This past Sunday, I hit the local Quaker meeting. I went to a few of them at College, and loved them. The seats are arranged in a few consecutive circles, and people share their thoughts when moved.

For those familiar with the Mormon tradition of fast and testimony meetings, Quaker meetings are similar, except people tend to be more articulate, they have more discretion in sharing thoughts so a higher proportion of them are relatively profound, and no one feels the need to break the silence to prevent awkwardness. In fact, the silence is encouraged and part of the service.

Anyway, the service was beautiful, and one woman talked about filling the holes in our lives.
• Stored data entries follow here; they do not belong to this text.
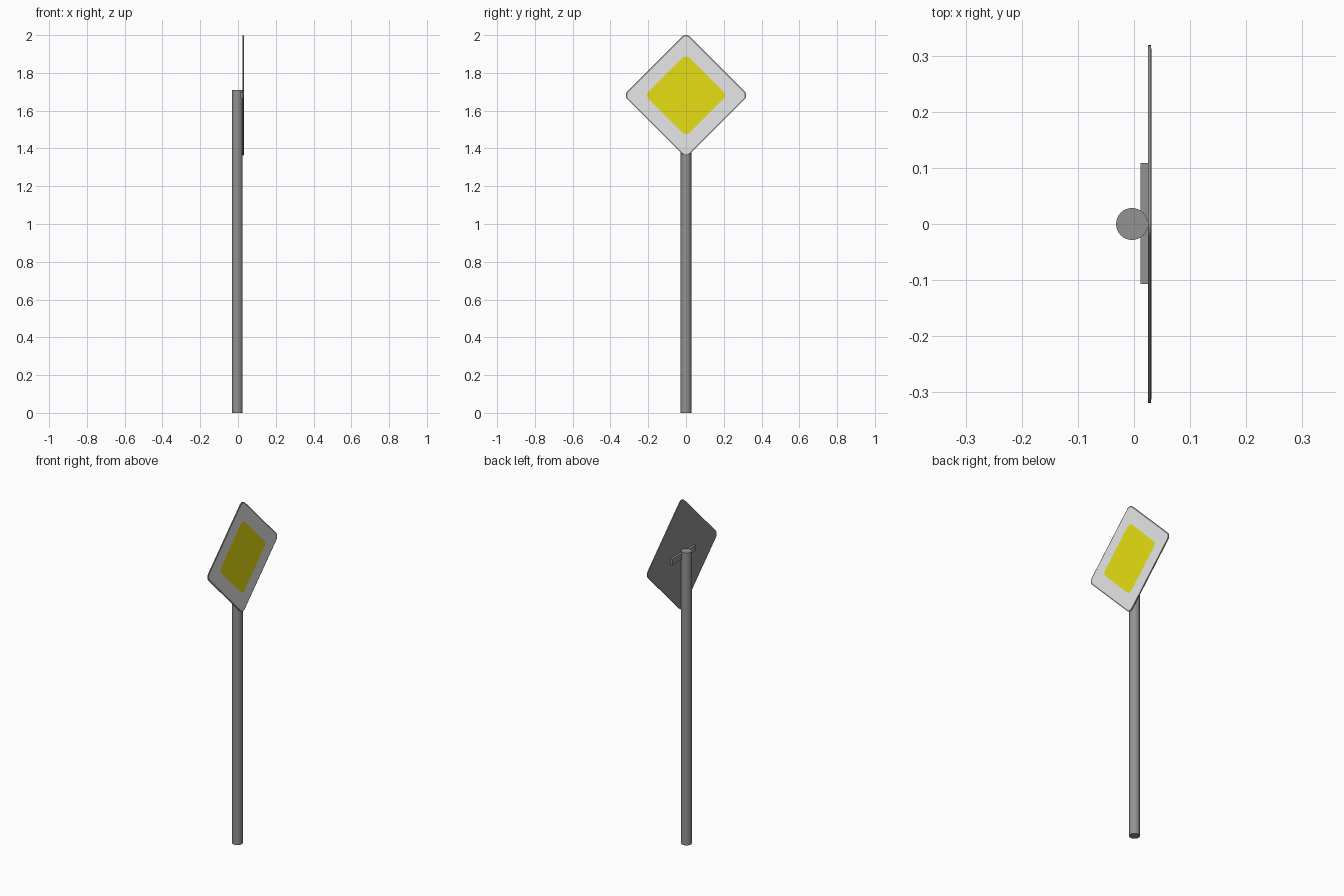
import bpy, bmesh, math

if "Cube" in bpy.data.objects:
    bpy.data.objects.remove(bpy.data.objects["Cube"])


def material(name, rgb):
    m = bpy.data.materials.new(name)
    m.diffuse_color = (*rgb, 1)
    m.use_nodes = True
    m.node_tree.nodes["Principled BSDF"].inputs["Base Color"].default_value = m.diffuse_color
    return m


GREY = material("galvanised grey", (0.29, 0.29, 0.29))
WHITE = material("sign white", (0.8, 0.8, 0.8))
YELLOW = material("sign yellow", (0.8, 0.74, 0.006))

CENTRE_Z = 1.681


def diamond(extent, radius, x, segments=6):
    """Rounded diamond outline in the YZ plane, tips at the given extent."""
    pts = []
    for corner in range(4):
        a = corner * math.pi / 2
        cy, cz = (extent - radius) * math.cos(a), (extent - radius) * math.sin(a)
        for i in range(segments + 1):
            t = a - math.pi / 4 + math.pi / 2 * i / segments
            pts.append((x, cy + radius * math.cos(t),
                        CENTRE_Z + cz + radius * math.sin(t)))
    return pts


# Sign plate: nested rings from the back edge to the yellow centre
rings = [(0.319, 0.030, 0.025), (0.319, 0.030, 0.0300),
         (0.311, 0.026, 0.031), (0.206, 0.028, 0.031)]
band_material = [0, 0, 1]          # side, rim, white border
bm = bmesh.new()
loops = [[bm.verts.new(p) for p in diamond(*r)] for r in rings]
n = len(loops[0])
for band, (a, b) in enumerate(zip(loops, loops[1:])):
    for i in range(n):
        j = (i + 1) % n
        bm.faces.new((a[i], a[j], b[j], b[i])).material_index = band_material[band]
bm.faces.new(loops[0][::-1]).material_index = 0
bm.faces.new(loops[-1]).material_index = 2
bmesh.ops.recalc_face_normals(bm, faces=bm.faces)
mesh = bpy.data.meshes.new("sign_plate")
bm.to_mesh(mesh)
bm.free()
for m in (GREY, WHITE, YELLOW):
    mesh.materials.append(m)
plate = bpy.data.objects.new("sign_plate", mesh)
bpy.context.collection.objects.link(plate)

# Round post
bpy.ops.mesh.primitive_cylinder_add(vertices=32, radius=0.0285, depth=1.71,
                                    location=(-0.0035, 0, 0.855))
post = bpy.context.object
post.name = "post"
post.data.materials.append(GREY)
bpy.ops.object.shade_smooth_by_angle(angle=math.radians(40))

# Mounting bracket between post and plate
bpy.ops.mesh.primitive_cube_add(size=1, location=(0.0187, 0.001, CENTRE_Z))
bracket = bpy.context.object
bracket.name = "mounting_bracket"
bracket.scale = (0.0134, 0.216, 0.034)
bpy.ops.object.transform_apply(location=False, rotation=False, scale=True)
bracket.data.materials.append(GREY)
She said that we all have holes and that we often try to fill them with things that do not quench the thirst or feed the hunger. She said that she herself played computer games, ate food she shouldn't, and chatted about silly things to fill holes. (No, this woman was not me.)

She said that we need to seek out the living water, the things that do fill the holes, and ground ourselves in those things. I love that this philosophy can be applied to anything in life, and I think it's beautiful. For the hole of actual, physical hunger, feed yourself with good food: whole grains, vegetables, etc.. If you are tired, sleep instead of having a stimulant. For the hole of loneliness, develop meaningful relationships with depth and breadth to them. Spiritual holes, mental holes, physical holes--this theory works for all of them.

If we achieve this ideal of always filling ourselves with things that truly quench our thirsts, rather than just delaying them, we will always be growing, expanding, and improving.


Lucas Sanders said...

Parts of my mind are quite amused by your opening sentence.

To promote feline mortality (how tragic!): did you previously participate in meetings on campus, at Pendle Hill, or both?

I very much agree, though, on the particular beauty and significance of Quaker worship. I don't think I'll ever give up the storytelling framework of liturgical worship, but you're making me realize that my life could also currently use a few good meetings. Preferably relatively lengthy ones; acquiring the proper frame of mind will take me a little while.

ajb said...

I think I went to one on campus, and a few at Pendle Hill. Not a crazy number, but enough to like them. :)